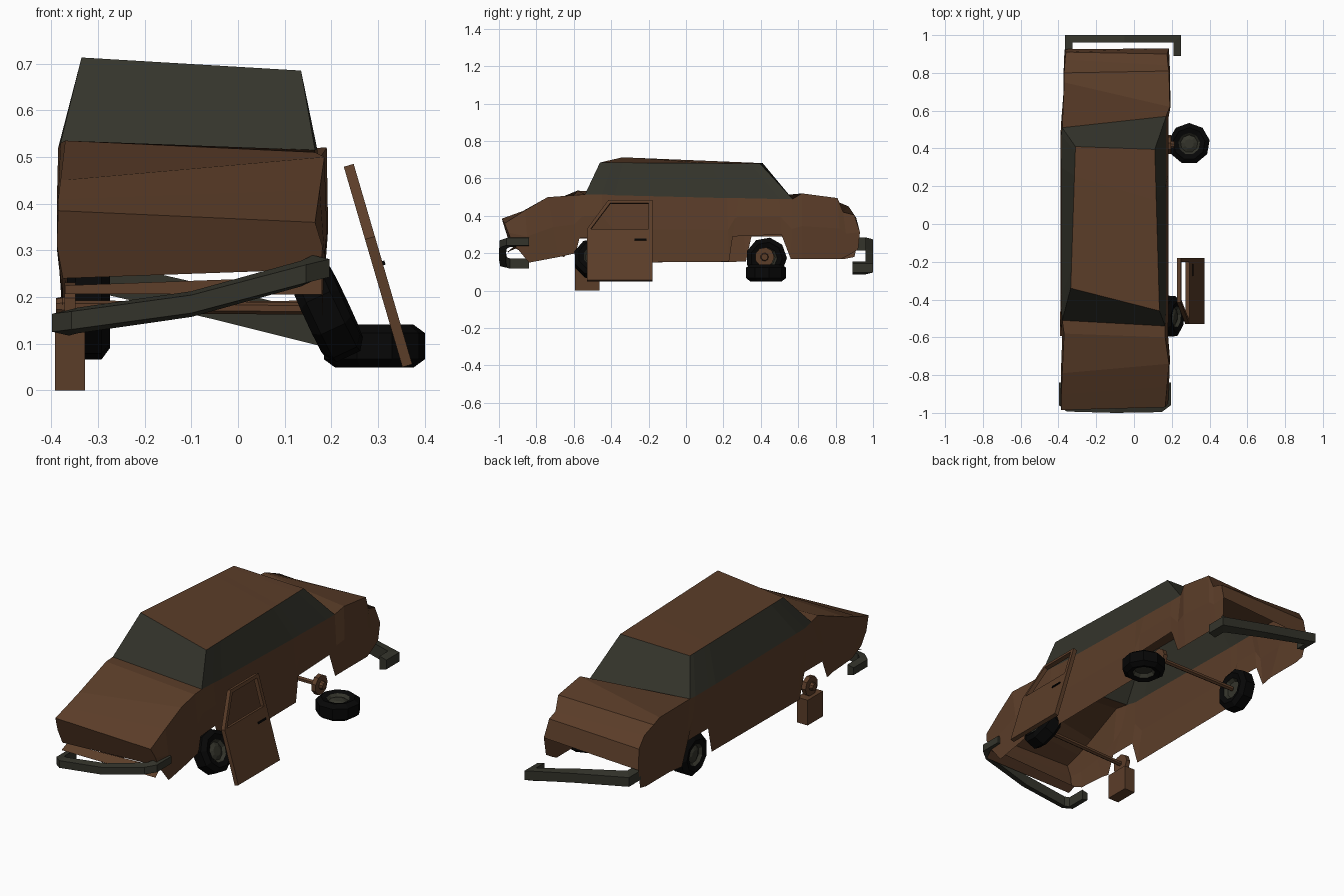
import bpy, bmesh, math
from mathutils import Vector, Matrix

if "Cube" in bpy.data.objects:
    bpy.data.objects.remove(bpy.data.objects["Cube"])

def material(name, col):
    m = bpy.data.materials.new(name)
    m.diffuse_color = (*col, 1)
    m.use_nodes = True
    m.node_tree.nodes["Principled BSDF"].inputs["Base Color"].default_value = m.diffuse_color
    return m

RUST = material("rust_brown", (0.105, 0.047, 0.022))
GREY = material("dull_grey_green", (0.034, 0.034, 0.024))
BLACK = material("tyre_black", (0.002, 0.002, 0.002))

def finish(bm, name, mats, mat=None):
    bmesh.ops.remove_doubles(bm, verts=bm.verts, dist=1e-5)
    bmesh.ops.recalc_face_normals(bm, faces=bm.faces)
    if mat:
        bm.transform(mat)
    me = bpy.data.meshes.new(name)
    bm.to_mesh(me)
    bm.free()
    for m in mats:
        me.materials.append(m)
    ob = bpy.data.objects.new(name, me)
    bpy.context.collection.objects.link(ob)
    return ob

# Body stations: belt y, x, z, then bottom-edge y, z (each side dented differently)
LEFT = [(-.985, -.385, .385, -.94, .24), (-.90, -.385, .41, -.86, .20),
        (-.79, -.38, .45, -.70, .19), (-.58, -.37, .535, -.65, .18),
        (-.51, -.38, .53, -.61, .28), (-.45, -.385, .52, -.46, .28),
        (-.38, -.385, .52, -.42, .15), (.30, -.385, .51, .32, .155),
        (.36, -.385, .51, .35, .29), (.47, -.385, .51, .52, .29),
        (.51, -.38, .51, .57, .17), (.75, -.37, .50, .65, .17),
        (.80, -.37, .48, .80, .17), (.87, -.365, .45, .85, .17),
        (.91, -.36, .39, .90, .18)]
RIGHT = [(-.97, .165, .36, -.93, .26), (-.86, .175, .43, -.84, .15),
         (-.74, .185, .50, -.68, .18), (-.60, .165, .51, -.59, .20),
         (-.54, .165, .515, -.57, .28), (-.45, .17, .515, -.45, .29),
         (-.38, .17, .51, -.40, .15), (.22, .17, .495, .23, .155),
         (.28, .17, .495, .25, .29), (.50, .17, .49, .51, .30),
         (.57, .17, .49, .56, .17), (.62, .19, .52, .62, .17),
         (.81, .185, .495, .83, .17), (.84, .18, .42, .87, .19),
         (.90, .175, .405, .92, .22)]
# Roof corners: front, rear
ROOF_L = Vector((-.335, -.34, .713)), Vector((-.31, .41, .682))
ROOF_R = Vector((.135, -.46, .685)), Vector((.11, .395, .68))
WS, RW = 4, 10          # windscreen and rear window stations

bm = bmesh.new()
def side(stations, roof, sgn):
    belt, mid, bot, top = [], [], [], []
    for i, (y, x, z, yb, zb) in enumerate(stations):
        xb = (-.375 if yb < .6 else -.36) if sgn < 0 else .18
        b, lo = Vector((x, y, z)), Vector((xb, yb, zb))
        m = b.lerp(lo, .5) + Vector((sgn * .008, 0, 0))
        if i == len(stations) - 1:
            m.y += .02
        belt.append(bm.verts.new(b))
        mid.append(bm.verts.new(m))
        bot.append(bm.verts.new(lo))
        if WS <= i <= RW:
            y0, y1 = stations[WS][0], stations[RW][0]
            top.append(bm.verts.new(roof[0].lerp(roof[1], (y - y0) / (y1 - y0))))
    for a, b in ((belt, mid), (mid, bot)):
        for i in range(len(a) - 1):
            bm.faces.new((a[i], a[i + 1], b[i + 1], b[i]))
    for i in range(len(top) - 1):
        bm.faces.new((top[i], top[i + 1], belt[WS + i + 1], belt[WS + i])).material_index = 1
    return belt, mid, bot, top

lb, lm, lo, lt = side(LEFT, ROOF_L, -1)
rb, rm, ro, rt = side(RIGHT, ROOF_R, 1)
def bridge(a, b, idx):
    for i in idx:
        bm.faces.new((a[i], a[i + 1], b[i + 1], b[i]))
bridge(lb, rb, range(WS))                      # bonnet
bridge(lb, rb, range(RW, len(LEFT) - 1))       # boot lid
bridge(lt, rt, range(len(lt) - 1))             # roof
for r, i in ((0, WS), (-1, RW)):               # windscreen, rear window
    bm.faces.new((lt[r], rt[r], rb[i], lb[i])).material_index = 1
for e in (0, -1):                              # nose and tail panels
    bm.faces.new((lb[e], rb[e], rm[e], lm[e]))
bm.faces.new((lm[0], rm[0], ro[0], lo[0]))
finish(bm, "car_body", [RUST, GREY])

# Loose valance strip under the nose
bm = bmesh.new()
bm.faces.new([bm.verts.new(p) for p in ((-.37, -.955, .207), (.18, -.95, .205),
                                        (.18, -.91, .245), (-.37, -.91, .225))])
bmesh.ops.solidify(bm, geom=bm.faces[:], thickness=.006)
finish(bm, "front_valance", [RUST])

def prism(bm, pts, t):
    """Panel from (y, z) points, t thick along x."""
    a = [bm.verts.new((0, y, z)) for y, z in pts]
    b = [bm.verts.new((t, y, z)) for y, z in pts]
    bm.faces.new(a)
    bm.faces.new(b[::-1])
    n = len(pts)
    for i in range(n):
        bm.faces.new((a[i], a[(i + 1) % n], b[(i + 1) % n], b[i]))

# Detached door leaning against the side, with an open window frame
lean = Matrix.Translation((.352, 0, .05)) @ Matrix.Rotation(math.radians(-16.3), 4, 'Y')
bm = bmesh.new()
prism(bm, [(-.53, 0), (-.18, 0), (-.18, .285), (-.53, .285)], .022)
prism(bm, [(-.53, .285), (-.51, .285), (-.405, .43), (-.415, .447)], .022)
prism(bm, [(-.415, .447), (-.405, .43), (-.20, .43), (-.18, .447)], .022)
prism(bm, [(-.18, .447), (-.20, .43), (-.20, .285), (-.18, .285)], .022)
finish(bm, "loose_door", [RUST], lean)
bm = bmesh.new()
prism(bm, [(-.275, .221), (-.212, .221), (-.212, .230), (-.275, .230)], .027)
finish(bm, "door_handle", [BLACK], lean)

# Bumpers: rectangular bar swept along a bent path
def bumper(name, path, h, t):
    bm = bmesh.new()
    P = [Vector(p) for p in path]
    rings = []
    for i, p in enumerate(P):
        d0 = (P[i] - P[i - 1]) if i else P[1] - P[0]
        d1 = (P[i + 1] - P[i]) if i < len(P) - 1 else d0
        n0, n1 = [Vector((d.y, -d.x, 0)).normalized() for d in (d0, d1)]
        n = (n0 + n1).normalized()
        n *= t / 2 / n.dot(n0)
        up = Vector((0, 0, h / 2))
        rings.append([bm.verts.new(v) for v in
                      (p + n + up * .7, p + n - up * .7, p - n - up, p - n + up)])
    for a, b in zip(rings, rings[1:]):
        for k in range(4):
            bm.faces.new((a[k], a[(k + 1) % 4], b[(k + 1) % 4], b[k]))
    bm.faces.new(rings[0])
    bm.faces.new(rings[-1])
    finish(bm, name, [GREY])

bumper("front_bumper", [(-.38, -.84, .145), (-.38, -.95, .145), (-.35, -.975, .15),
                        (-.10, -.982, .185), (.14, -.978, .25), (.178, -.95, .262),
                        (.178, -.84, .262)], .055, .036)
bumper("rear_bumper", [(.23, .89, .122), (.23, .98, .122), (-.05, .98, .187),
                       (-.345, .98, .25), (-.345, .90, .25)], .07, .04)

# Wheels: low-sided revolved profile, axis along local z
SEG = 9
def lathe(name, prof, mats, mat, rule=lambda i: 0):
    bm = bmesh.new()
    rings = [[bm.verts.new((r * math.cos(a), r * math.sin(a), z))
              for a in [2 * math.pi * (k + .25) / SEG for k in range(SEG)]] for r, z in prof]
    for i in range(len(rings) - 1):
        for k in range(SEG):
            a, b, j = rings[i], rings[i + 1], (k + 1) % SEG
            bm.faces.new((a[k], a[j], b[j], b[k])).material_index = rule(i)
    for e, i in ((0, 0), (-1, len(prof) - 2)):
        bm.faces.new(rings[e]).material_index = rule(i)
    finish(bm, name, mats, mat)

TYRE = [(.025, .034), (.046, .024), (.058, .038), (.085, .046), (.11, .028),
        (.11, -.028), (.085, -.046), (.058, -.038), (.046, -.02), (.025, -.02)]
def wheel(name, loc, out):
    q = Vector((0, 0, 1)).rotation_difference(Vector(out)).to_matrix().to_4x4()
    lathe(name, TYRE, [BLACK, GREY], Matrix.Translation(loc) @ q,
          lambda i: 1 if i in (0, 1, 7, 8) else 0)

wheel("loose_wheel", (.292, .425, .095), (0, 0, 1))
wheel("rear_left_wheel", (-.32, .43, .175), (-1, 0, 0))
wheel("front_right_wheel", (.19, -.49, .17), (.9, -.04, .42))

# Bare brake hubs where wheels are missing
HUB = [(.018, .03), (.022, .012), (.052, .012), (.052, -.012)]
for name, loc, s in (("rear_right_hub", (.185, .42, .18), 1),
                     ("front_left_hub", (-.36, -.525, .18), -1)):
    lathe(name, HUB, [RUST], Matrix.Translation(loc) @ Matrix.Rotation(s * math.pi / 2, 4, 'Y'))

# Axles
for name, a, b in (("front_axle", (-.35, -.525, .18), (.17, -.50, .175)),
                   ("rear_axle", (-.29, .43, .175), (.19, .42, .18))):
    a, b = Vector(a), Vector(b)
    bm = bmesh.new()
    bmesh.ops.create_cone(bm, cap_ends=True, segments=6, radius1=.013, radius2=.013,
                          depth=(b - a).length)
    q = (b - a).to_track_quat('Z', 'Y').to_matrix().to_4x4()
    finish(bm, name, [RUST], Matrix.Translation((a + b) / 2) @ q)

# Block propping up the bare front hub
bm = bmesh.new()
bmesh.ops.create_cube(bm, size=1)
finish(bm, "support_block", [RUST], Matrix.Translation((-.36, -.528, .067))
       @ Matrix.Diagonal((.064, .13, .134, 1)))
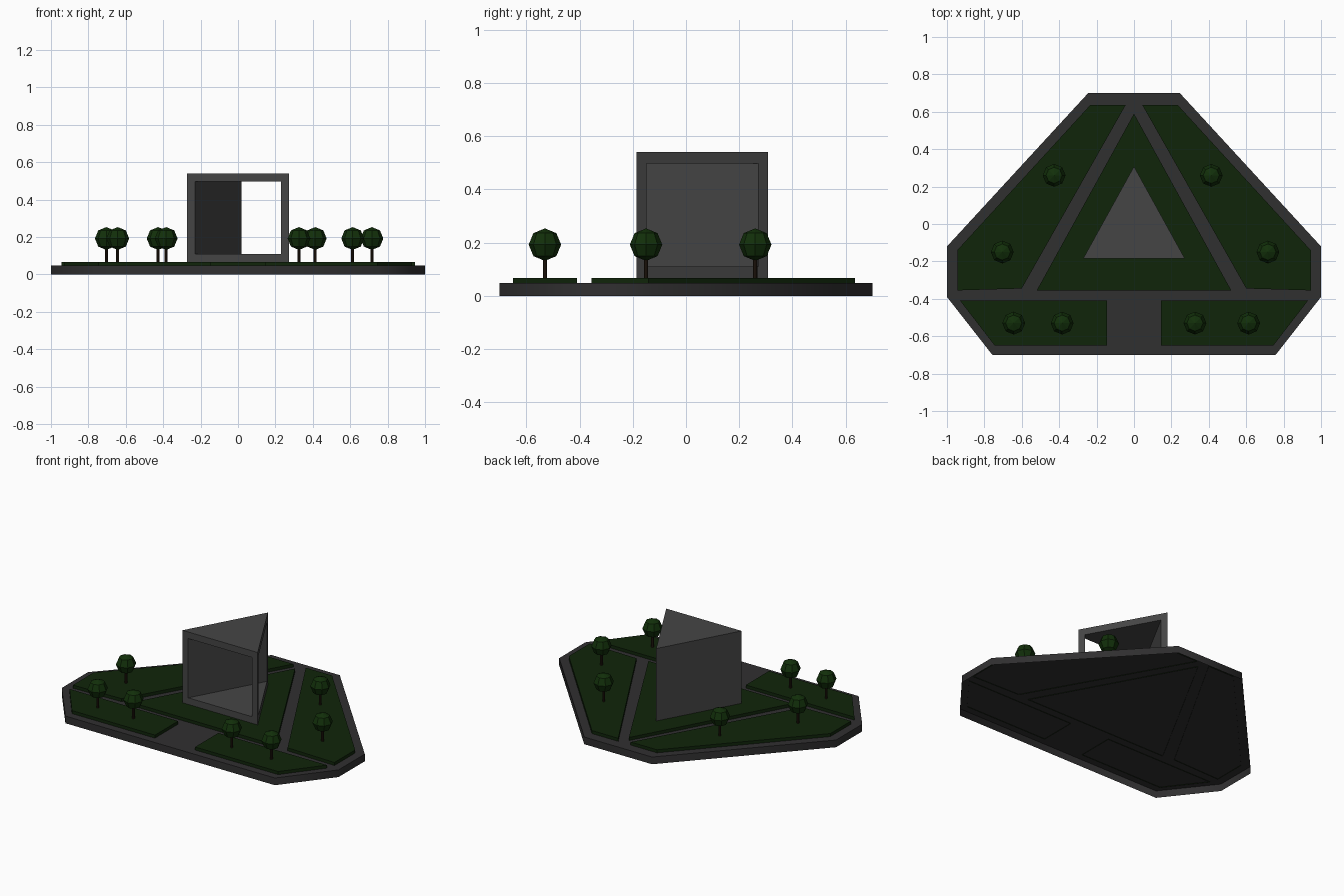
import bpy, bmesh
from math import radians
from mathutils import Matrix

if "Cube" in bpy.data.objects:
    bpy.data.objects.remove(bpy.data.objects["Cube"])


def material(name, rgb):
    m = bpy.data.materials.new(name)
    m.diffuse_color = (*rgb, 1)
    m.use_nodes = True
    m.node_tree.nodes["Principled BSDF"].inputs["Base Color"].default_value = m.diffuse_color
    return m


PAVING = material("paving", (0.030, 0.029, 0.030))
GRASS = material("grass", (0.005, 0.018, 0.003))
LEAF = material("leaf", (0.006, 0.029, 0.003))
BARK = material("bark", (0.018, 0.010, 0.005))
STONE = material("stone", (0.06, 0.06, 0.06))


def finish(bm, name, mat):
    bmesh.ops.recalc_face_normals(bm, faces=bm.faces)
    mesh = bpy.data.meshes.new(name)
    bm.to_mesh(mesh)
    bm.free()
    mesh.materials.append(mat)
    ob = bpy.data.objects.new(name, mesh)
    bpy.context.collection.objects.link(ob)
    return ob


def prism(name, outline, z0, z1, mat, open_bottom=False):
    bm = bmesh.new()
    face = bm.faces.new([bm.verts.new((x, y, z0)) for x, y in outline])
    out = bmesh.ops.extrude_face_region(bm, geom=[face], use_keep_orig=True)
    top = [v for v in out["geom"] if isinstance(v, bmesh.types.BMVert)]
    bmesh.ops.translate(bm, verts=top, vec=(0, 0, z1 - z0))
    bmesh.ops.recalc_face_normals(bm, faces=bm.faces)
    if open_bottom:
        bmesh.ops.delete(bm, geom=[face], context="FACES_ONLY")
    return finish(bm, name, mat)


def mirrored(points):
    return [(-x, y) for x, y in points]


# Paved plinth: a shell open below, its wall shaded smoothly around the corners
half = [(0.245, 0.7), (1, -0.12), (1, -0.39), (0.757, -0.7)]
plinth = prism("plinth", half + mirrored(half)[::-1], 0, 0.047, PAVING, True)
bpy.context.view_layer.objects.active = plinth
plinth.select_set(True)
bpy.ops.object.shade_smooth_by_angle(angle=radians(60))
plinth.select_set(False)

# Raised lawns, their edging reaching just through the paving
GROUND = 0.067
BED = 0.044
side_lawn = [(0.235, 0.635), (0.045, 0.635), (0.6, -0.345), (0.945, -0.355), (0.945, -0.14)]
front_lawn = [(0.93, -0.41), (0.145, -0.41), (0.145, -0.65), (0.745, -0.65)]
for name, pts in (("side_lawn", side_lawn), ("front_lawn", front_lawn)):
    prism(name + "_right", pts, BED, GROUND, GRASS, True)
    prism(name + "_left", mirrored(pts), BED, GROUND, GRASS, True)
prism("centre_lawn", [(0, 0.59), (-0.52, -0.355), (0.52, -0.355)], BED, GROUND, GRASS, True)

# Triangular pavilion, open to the front and right, solid on the left
pavilion = prism("pavilion", [(0, 0.308), (-0.272, -0.185), (0.272, -0.185)],
                 GROUND - 0.002, 0.54, STONE)
cutter = prism("opening_cutter", [(-0.293, -0.3), (0.16, -0.3), (0.465, 0.2),
                                  (0.465, 0.4), (0.09, 0.4)], 0.11, 0.497, STONE)
cutter.hide_render = True
cut = pavilion.modifiers.new("opening", "BOOLEAN")
cut.operation = "DIFFERENCE"
cut.solver = "EXACT"
cut.object = cutter
bpy.context.view_layer.objects.active = pavilion
bpy.ops.object.modifier_apply(modifier=cut.name)
bpy.data.objects.remove(cutter)

# Trees
trees = [(-0.427, 0.26), (0.413, 0.26), (-0.704, -0.15), (0.716, -0.15),
         (-0.643, -0.53), (-0.384, -0.53), (0.326, -0.53), (0.613, -0.53)]
for i, (x, y) in enumerate(trees, 1):
    bm = bmesh.new()
    bmesh.ops.create_cone(bm, cap_ends=True, segments=8, radius1=0.008, radius2=0.008,
                          depth=0.1, matrix=Matrix.Translation((x, y, GROUND + 0.048)))
    finish(bm, f"tree_trunk_{i}", BARK)
    bm = bmesh.new()
    bmesh.ops.create_uvsphere(bm, u_segments=8, v_segments=4, radius=0.061,
                              matrix=Matrix.Translation((x, y, 0.192)))
    finish(bm, f"tree_crown_{i}", LEAF)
===============
Assigned task :: Please reproduce, exactly as they appear above, the lines from the line containing "bm.to_mesh(me)" up to and including the line containing "# Roof corners: front, rear".

Task solution ::
    bm.to_mesh(me)
    bm.free()
    for m in mats:
        me.materials.append(m)
    ob = bpy.data.objects.new(name, me)
    bpy.context.collection.objects.link(ob)
    return ob

# Body stations: belt y, x, z, then bottom-edge y, z (each side dented differently)
LEFT = [(-.985, -.385, .385, -.94, .24), (-.90, -.385, .41, -.86, .20),
        (-.79, -.38, .45, -.70, .19), (-.58, -.37, .535, -.65, .18),
        (-.51, -.38, .53, -.61, .28), (-.45, -.385, .52, -.46, .28),
        (-.38, -.385, .52, -.42, .15), (.30, -.385, .51, .32, .155),
        (.36, -.385, .51, .35, .29), (.47, -.385, .51, .52, .29),
        (.51, -.38, .51, .57, .17), (.75, -.37, .50, .65, .17),
        (.80, -.37, .48, .80, .17), (.87, -.365, .45, .85, .17),
        (.91, -.36, .39, .90, .18)]
RIGHT = [(-.97, .165, .36, -.93, .26), (-.86, .175, .43, -.84, .15),
         (-.74, .185, .50, -.68, .18), (-.60, .165, .51, -.59, .20),
         (-.54, .165, .515, -.57, .28), (-.45, .17, .515, -.45, .29),
         (-.38, .17, .51, -.40, .15), (.22, .17, .495, .23, .155),
         (.28, .17, .495, .25, .29), (.50, .17, .49, .51, .30),
         (.57, .17, .49, .56, .17), (.62, .19, .52, .62, .17),
         (.81, .185, .495, .83, .17), (.84, .18, .42, .87, .19),
         (.90, .175, .405, .92, .22)]
# Roof corners: front, rear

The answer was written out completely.